Greenbelt Animal Shelter Carries Out a 'No Kill' Mission
The animal shelter does not euthanize animals that many other shelters would, according to the city's director of planning and community development.
The Greenbelt Animal Shelter is a "no kill" organization.
Celia Craze, director of planning and community development for Greenbelt, said that part of the shelter's success in "no kill" is because of community support.
The animal shelter has a fund, completely created by community donations, which is used to pay for extra medical expenses that the shelter would not normally provide, Craze explained.
A cat named Scarlett is just one example of the shelter's dedication to save an animal's life. It was Craze who found Scarlett mangled in the street after a car accident. She had multiple abrasions, a head injury and an infected hock breaking through the skin that eventually required her leg to be amputated.
Many public shelters would have euthanized her, but the Greenbelt Animal Shelter and Greenbelt veterinarian Dr. Laura Kressler saved her life. Greenbelter Sarah O'Brien renamed Scarlett as Rosie, for Rosie the Riveter.
O'Brien showed her appreciation for the shelter by performing at a fundraiser playing the Native American flute to patrons in the New Deal Cafe on Dec. 13.
A pitbull named Big Daddy was on hand to enjoy the concert. Animal Control Officer Lauren Derise told those gathered at the fundraiser that when the shelter first encountered him, he had a large tumor on his side. Although the shelter paid to have it removed, it spread—he had lymphoma.

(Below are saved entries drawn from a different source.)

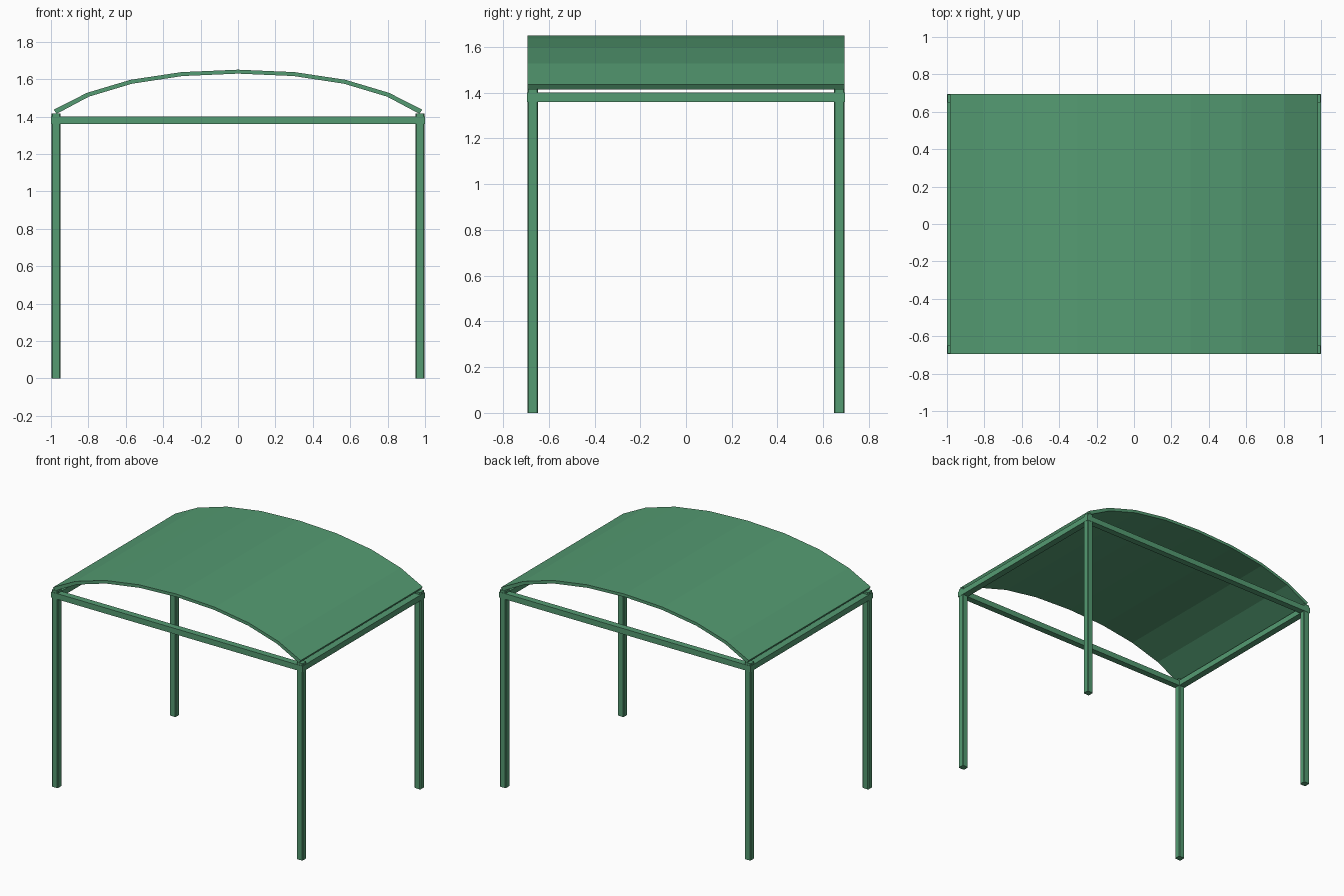
import bpy, bmesh

if "Cube" in bpy.data.objects:
    bpy.data.objects.remove(bpy.data.objects["Cube"])

green = bpy.data.materials.new("canopy green")
green.diffuse_color = (0.089, 0.328, 0.168, 1)
green.use_nodes = True
green.node_tree.nodes["Principled BSDF"].inputs["Base Color"].default_value = green.diffuse_color


def finish(bm, name):
    bmesh.ops.recalc_face_normals(bm, faces=bm.faces)
    me = bpy.data.meshes.new(name)
    bm.to_mesh(me)
    bm.free()
    me.materials.append(green)
    ob = bpy.data.objects.new(name, me)
    bpy.context.collection.objects.link(ob)
    return ob


def box(name, centre, size, bevel_axis=None):
    bm = bmesh.new()
    bmesh.ops.create_cube(bm, size=1)
    for v in bm.verts:
        v.co = [centre[i] + v.co[i] * size[i] for i in range(3)]
    if bevel_axis is not None:
        # soften only the edges running along the bar
        edges = [e for e in bm.edges
                 if abs(e.verts[0].co[bevel_axis] - e.verts[1].co[bevel_axis]) > 0.1]
        bmesh.ops.bevel(bm, geom=edges, offset=0.005, segments=1, affect='EDGES')
    return finish(bm, name)


# Corner posts
for sx, side in ((-1, "left"), (1, "right")):
    for sy, end in ((-1, "front"), (1, "back")):
        box(f"{end}_{side}_post", (sx * 0.974, sy * 0.670, 0.708),
            (0.048, 0.046, 1.416), 2)

# Horizontal frame rails
for sy, end in ((-1, "front"), (1, "back")):
    box(f"{end}_rail", (0, sy * 0.672, 1.38), (2.0, 0.046, 0.041))
for sx, side in ((-1, "left"), (1, "right")):
    box(f"{side}_rail", (sx * 0.976, 0, 1.38), (0.048, 1.39, 0.041))

# Arched roof sheet, from a half profile (top edge and bottom edge) mirrored in x
top = [(0, 1.651), (0.302, 1.638), (0.574, 1.597), (0.808, 1.527), (0.985, 1.437)]
low = [(0, 1.630), (0.298, 1.617), (0.567, 1.576), (0.797, 1.507), (0.970, 1.415)]


def mirror(half):
    return [(-x, z) for x, z in reversed(half[1:])] + half


bm = bmesh.new()
rows = [[[bm.verts.new((x, y, z)) for x, z in mirror(half)] for y in (-0.694, 0.694)]
        for half in (top, low)]
(tf, tb), (lf, lb) = rows
for i in range(len(tf) - 1):
    j = i + 1
    for quad in ((tf[i], tf[j], tb[j], tb[i]), (lf[i], lb[i], lb[j], lf[j]),
                 (tf[i], lf[i], lf[j], tf[j]), (tb[i], tb[j], lb[j], lb[i])):
        bm.faces.new(quad)
for k in (0, -1):
    bm.faces.new((tf[k], tb[k], lb[k], lf[k]))
finish(bm, "arched_roof")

After that discovery, the animal shelter decided not to adopt him out, but to keep him for the rest of his life, Derise shared.

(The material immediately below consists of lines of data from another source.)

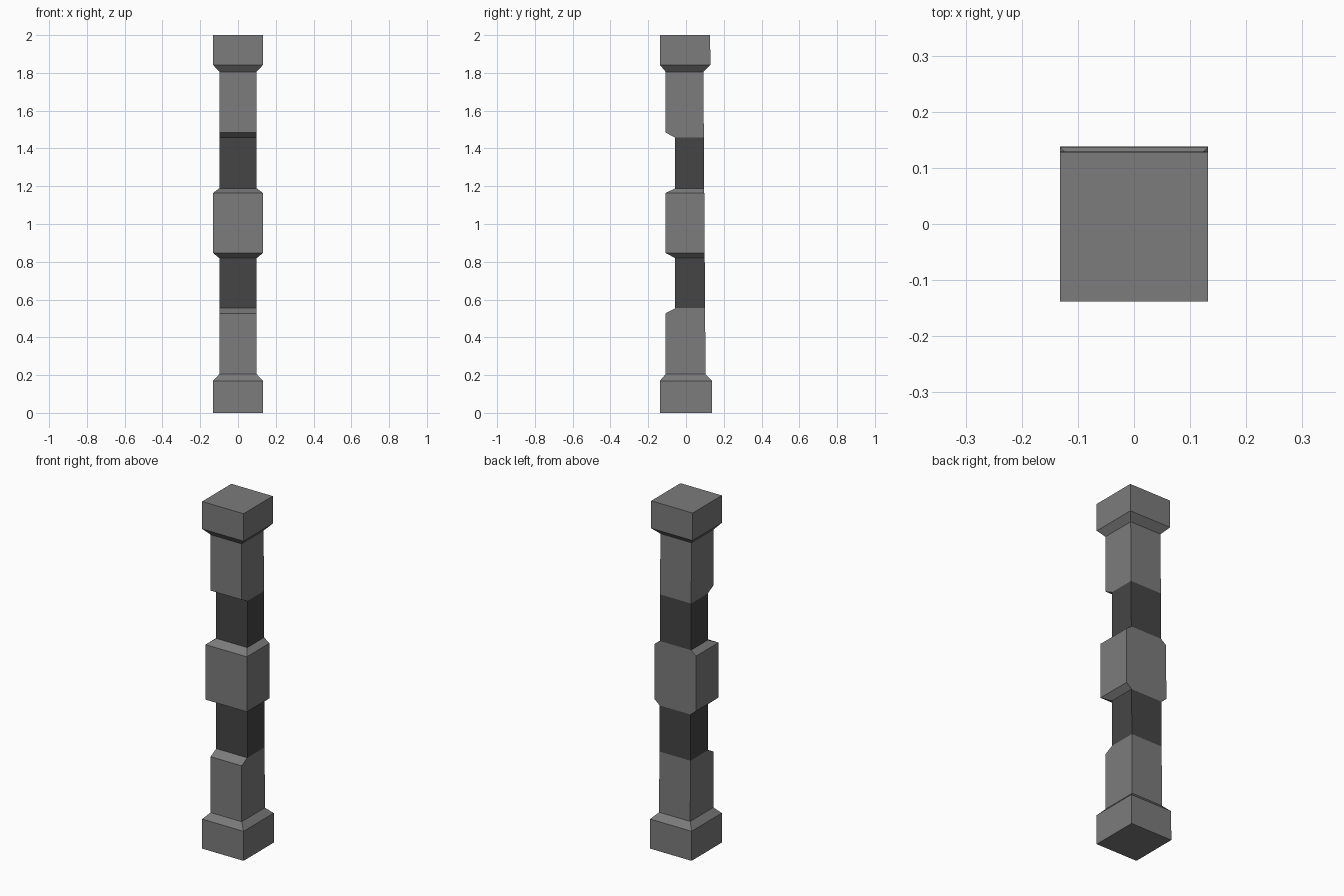
import bpy, bmesh

if "Cube" in bpy.data.objects:
    bpy.data.objects.remove(bpy.data.objects["Cube"])

def material(name, v):
    m = bpy.data.materials.new(name)
    m.diffuse_color = (v, v, v, 1)
    m.use_nodes = True
    m.node_tree.nodes["Principled BSDF"].inputs["Base Color"].default_value = m.diffuse_color
    return m

stone = material("stone_grey", 0.2)
dark = material("dark_grey", 0.06)

WIDE, NARROW = 0.132, 0.099                 # half widths in x
PLINTH, FACE, RECESS = -0.138, -0.108, -0.057   # front planes in y

def back(z, wide=False):
    # the rear leans slightly forward with height
    return 0.138 - 0.005 * z if wide else 0.105 - 0.0072 * z

def loft(name, rings, mat, bottom=False, top=False):
    # rings: (z, half width, front y, rear is wide)
    bm = bmesh.new()
    loops = []
    for z, w, f, wide in rings:
        b = back(z, wide)
        loops.append([bm.verts.new(p) for p in
                      ((-w, f, z), (w, f, z), (w, b, z), (-w, b, z))])
    for lo, hi in zip(loops, loops[1:]):
        for i in range(4):
            j = (i + 1) % 4
            bm.faces.new((lo[i], lo[j], hi[j], hi[i]))
    if bottom:
        bm.faces.new(loops[0][::-1])
    if top:
        bm.faces.new(loops[-1])
    me = bpy.data.meshes.new(name)
    bm.to_mesh(me)
    bm.free()
    me.materials.append(mat)
    ob = bpy.data.objects.new(name, me)
    bpy.context.collection.objects.link(ob)

# foot plinth and lower shaft
loft("lower_post", [(0, WIDE, PLINTH, True), (0.17, WIDE, PLINTH, True),
                    (0.205, NARROW, FACE, False), (0.527, NARROW, FACE, False),
                    (0.554, NARROW, RECESS, False)], stone, bottom=True)

# recessed dark sections
for name, z0, z1 in (("lower_recess", 0.554, 0.819), ("upper_recess", 1.189, 1.457)):
    loft(name, [(z0, NARROW, RECESS, False), (z1, NARROW, RECESS, False)], dark)

# middle block, chamfered on front and sides, flush at the rear
loft("middle_block", [(0.819, NARROW, RECESS, False), (0.847, WIDE, FACE, False),
                      (1.164, WIDE, FACE, False), (1.189, NARROW, RECESS, False)], stone)

# upper shaft and capital
loft("upper_post", [(1.457, NARROW, RECESS, False), (1.484, NARROW, FACE, False),
                    (1.806, NARROW, FACE, False), (1.842, WIDE, PLINTH, True),
                    (2.0, WIDE, PLINTH, True)], stone, top=True)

"Big Daddy has all our hearts right now," Kim DeAngelis, manager of the animal shelter, said.
From his participation in the Labor Day Festival and his local appearances with his shelter friends to dressing as The Hulk at the Greenbelt costume contest and parade—Big Daddy is becoming the shelter's mascot.
Craze credits Greenbelters for saving these animals, saying if the shelter didn't have their financial support, it would not be able to be a second-chance shelter for animals with medical conditions requiring extra treatment.

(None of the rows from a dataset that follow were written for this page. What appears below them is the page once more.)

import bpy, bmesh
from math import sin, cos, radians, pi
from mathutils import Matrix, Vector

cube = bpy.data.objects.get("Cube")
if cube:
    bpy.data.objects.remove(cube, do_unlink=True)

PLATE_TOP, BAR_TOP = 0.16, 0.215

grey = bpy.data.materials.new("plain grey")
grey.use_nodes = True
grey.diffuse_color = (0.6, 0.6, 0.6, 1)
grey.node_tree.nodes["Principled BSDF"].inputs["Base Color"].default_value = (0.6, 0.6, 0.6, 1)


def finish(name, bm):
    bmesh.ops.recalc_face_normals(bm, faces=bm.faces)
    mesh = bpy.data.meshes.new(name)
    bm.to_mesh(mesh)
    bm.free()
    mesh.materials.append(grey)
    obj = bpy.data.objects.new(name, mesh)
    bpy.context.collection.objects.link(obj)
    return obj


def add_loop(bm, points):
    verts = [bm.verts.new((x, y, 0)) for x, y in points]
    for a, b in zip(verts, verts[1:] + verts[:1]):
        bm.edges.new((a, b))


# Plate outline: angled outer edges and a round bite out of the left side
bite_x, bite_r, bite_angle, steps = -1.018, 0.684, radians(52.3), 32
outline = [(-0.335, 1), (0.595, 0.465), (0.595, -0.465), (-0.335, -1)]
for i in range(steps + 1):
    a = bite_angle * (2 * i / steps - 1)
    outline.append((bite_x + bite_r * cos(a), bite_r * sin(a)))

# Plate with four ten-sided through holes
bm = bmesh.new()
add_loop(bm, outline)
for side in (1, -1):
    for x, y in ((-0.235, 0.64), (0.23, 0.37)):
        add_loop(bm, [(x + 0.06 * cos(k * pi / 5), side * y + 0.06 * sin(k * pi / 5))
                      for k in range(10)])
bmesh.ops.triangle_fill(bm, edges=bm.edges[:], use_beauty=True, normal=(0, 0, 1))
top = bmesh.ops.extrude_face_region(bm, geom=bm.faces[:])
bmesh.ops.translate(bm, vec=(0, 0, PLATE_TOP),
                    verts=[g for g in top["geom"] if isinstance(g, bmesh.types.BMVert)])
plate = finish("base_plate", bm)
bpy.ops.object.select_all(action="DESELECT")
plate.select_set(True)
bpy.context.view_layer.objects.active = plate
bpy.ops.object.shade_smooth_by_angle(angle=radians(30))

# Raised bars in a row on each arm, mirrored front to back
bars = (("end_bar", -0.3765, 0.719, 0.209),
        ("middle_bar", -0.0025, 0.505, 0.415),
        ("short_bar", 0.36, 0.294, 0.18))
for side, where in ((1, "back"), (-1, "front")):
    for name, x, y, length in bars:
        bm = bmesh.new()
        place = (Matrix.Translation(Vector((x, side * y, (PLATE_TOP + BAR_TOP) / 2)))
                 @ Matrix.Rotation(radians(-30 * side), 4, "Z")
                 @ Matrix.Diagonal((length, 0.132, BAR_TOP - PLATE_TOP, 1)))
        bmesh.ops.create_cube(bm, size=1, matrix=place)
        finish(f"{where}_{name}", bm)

But, the Greenbelt Animal Shelter could still use more help and is accepting year-end donations.
DeAngelis shared that interested parties can mail checks to the Department of Planning and Community Development at 15 Crescent Road, Suite 200, Greenbelt, MD 20770 or donors can drop by the animal shelter. She asked that donors write their checks out to the City of Greenbelt and specify in the memo section of the check: animal shelter.